... smart, intentionally comforting ... Balasubramanyam plays all this with a combination of gentle satire and sincerity that sometimes dips more than just a toe into schmaltz ... What makes this mostly okay — even for the spiritually-averse — is the meatiness of the arguments Chandra gets into with his children, his brother, and some of his fellow workshop participants ... Balasubramanyam knows how to flex irony as if it were another bendable body part ... Professor Chandra is a wonderful character — stodgy, flawed, contentious, contemptuous — yet vulnerable, insecure, lonely, repentent, and ridiculous enough to win our sympathy ... In the end, Balasubramanyan's novel is a sort of Christmas Carol for a new age — in which uplifting sentiment comes drenched not in treacle but in potfuls of soothing organic herbal tea.

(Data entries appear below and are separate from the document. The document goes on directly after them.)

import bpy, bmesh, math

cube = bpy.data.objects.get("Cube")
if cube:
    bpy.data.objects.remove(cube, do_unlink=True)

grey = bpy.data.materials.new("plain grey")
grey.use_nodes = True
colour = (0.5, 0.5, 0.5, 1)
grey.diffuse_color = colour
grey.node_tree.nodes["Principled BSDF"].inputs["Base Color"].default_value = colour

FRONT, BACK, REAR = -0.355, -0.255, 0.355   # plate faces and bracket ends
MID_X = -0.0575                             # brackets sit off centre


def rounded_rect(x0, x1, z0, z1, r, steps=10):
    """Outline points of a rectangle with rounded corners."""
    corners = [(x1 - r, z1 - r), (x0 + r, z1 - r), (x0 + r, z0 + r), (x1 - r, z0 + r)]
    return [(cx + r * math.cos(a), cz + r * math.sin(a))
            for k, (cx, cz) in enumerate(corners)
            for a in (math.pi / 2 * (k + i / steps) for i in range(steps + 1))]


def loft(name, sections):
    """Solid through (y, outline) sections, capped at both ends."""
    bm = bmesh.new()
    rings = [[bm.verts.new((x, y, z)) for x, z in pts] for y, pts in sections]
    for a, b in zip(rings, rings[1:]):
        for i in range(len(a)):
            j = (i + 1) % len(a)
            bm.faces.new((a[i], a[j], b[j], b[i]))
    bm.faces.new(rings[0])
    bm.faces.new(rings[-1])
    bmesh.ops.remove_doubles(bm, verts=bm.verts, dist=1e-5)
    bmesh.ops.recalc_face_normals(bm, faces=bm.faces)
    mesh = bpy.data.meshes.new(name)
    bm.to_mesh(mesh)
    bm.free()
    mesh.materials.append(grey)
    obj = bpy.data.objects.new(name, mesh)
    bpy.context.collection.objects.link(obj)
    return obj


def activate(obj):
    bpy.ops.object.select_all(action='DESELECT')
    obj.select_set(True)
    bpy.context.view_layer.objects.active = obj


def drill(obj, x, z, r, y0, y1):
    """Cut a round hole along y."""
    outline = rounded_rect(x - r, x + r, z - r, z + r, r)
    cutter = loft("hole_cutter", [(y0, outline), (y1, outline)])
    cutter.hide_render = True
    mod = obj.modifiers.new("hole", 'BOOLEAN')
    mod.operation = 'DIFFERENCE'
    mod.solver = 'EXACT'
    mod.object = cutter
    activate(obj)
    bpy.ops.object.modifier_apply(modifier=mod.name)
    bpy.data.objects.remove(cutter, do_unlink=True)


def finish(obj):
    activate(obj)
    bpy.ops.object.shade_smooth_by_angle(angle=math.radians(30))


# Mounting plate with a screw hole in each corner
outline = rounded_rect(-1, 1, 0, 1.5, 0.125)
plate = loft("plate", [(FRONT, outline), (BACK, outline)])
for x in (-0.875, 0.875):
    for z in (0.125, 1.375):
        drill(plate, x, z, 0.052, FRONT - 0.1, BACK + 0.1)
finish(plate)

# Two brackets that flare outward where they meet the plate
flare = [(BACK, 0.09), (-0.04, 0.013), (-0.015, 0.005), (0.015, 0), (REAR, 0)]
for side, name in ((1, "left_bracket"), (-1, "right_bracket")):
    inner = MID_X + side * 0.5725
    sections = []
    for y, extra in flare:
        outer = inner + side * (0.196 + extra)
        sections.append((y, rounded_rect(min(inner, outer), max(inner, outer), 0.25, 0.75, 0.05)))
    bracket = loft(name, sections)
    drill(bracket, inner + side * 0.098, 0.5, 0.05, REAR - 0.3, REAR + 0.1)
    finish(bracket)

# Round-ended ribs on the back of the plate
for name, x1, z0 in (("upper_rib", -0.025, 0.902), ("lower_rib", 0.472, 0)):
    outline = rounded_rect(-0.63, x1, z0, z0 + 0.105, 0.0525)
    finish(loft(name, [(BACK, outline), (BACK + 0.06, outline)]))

... Rajeev Balasubramanyam delivers a comic delight as his 70-year-old scholar sets off to find inner peace ... The comic tone of the novel provokes many laughs, but it conveys with a real sense of the author’s compassion that finding peace is actually bloody hard work.
Balasubramanyam – something of a Zen exponent himself – balances satire and self-enlightenment in his first novel in nearly 20 years – a surprisingly soulful family tale that echoes Jonathan Franzen’s Corrections in its witty exploration of three children trying to free themselves from the influence of their parents.
... [a] smart, engaging comedy of errors crossed with a charming late-stage coming-of age story ... Accompanying Chandra as he sets about untangling the knots in his personal life is both uplifting and entertaining. The language of spiritual healing comes naturally to Balasubramanyam, and he deploys it to great effect in this superbly relevant story for our times ... Balasubramanyam weaves weighty topics such as familial estrangement and teenage drug use into his tender, enchanting novel with a nimble but substantial touch. The end result is strong on optimism with a vital message for mankind: one must be willing to change and look inward if one wants to improve personal relationships and help those we love.
Balasubramanyam demonstrates with insight and a dash of humor that it’s possible to turn one’s life around after everything goes wrong ... Chandra is genuinely transformed—though perhaps a bit too easily. Balasubramanyam makes a winning case for how meditation, restraint, self-reflection and owning one’s character flaws can bring joy and satisfaction to life.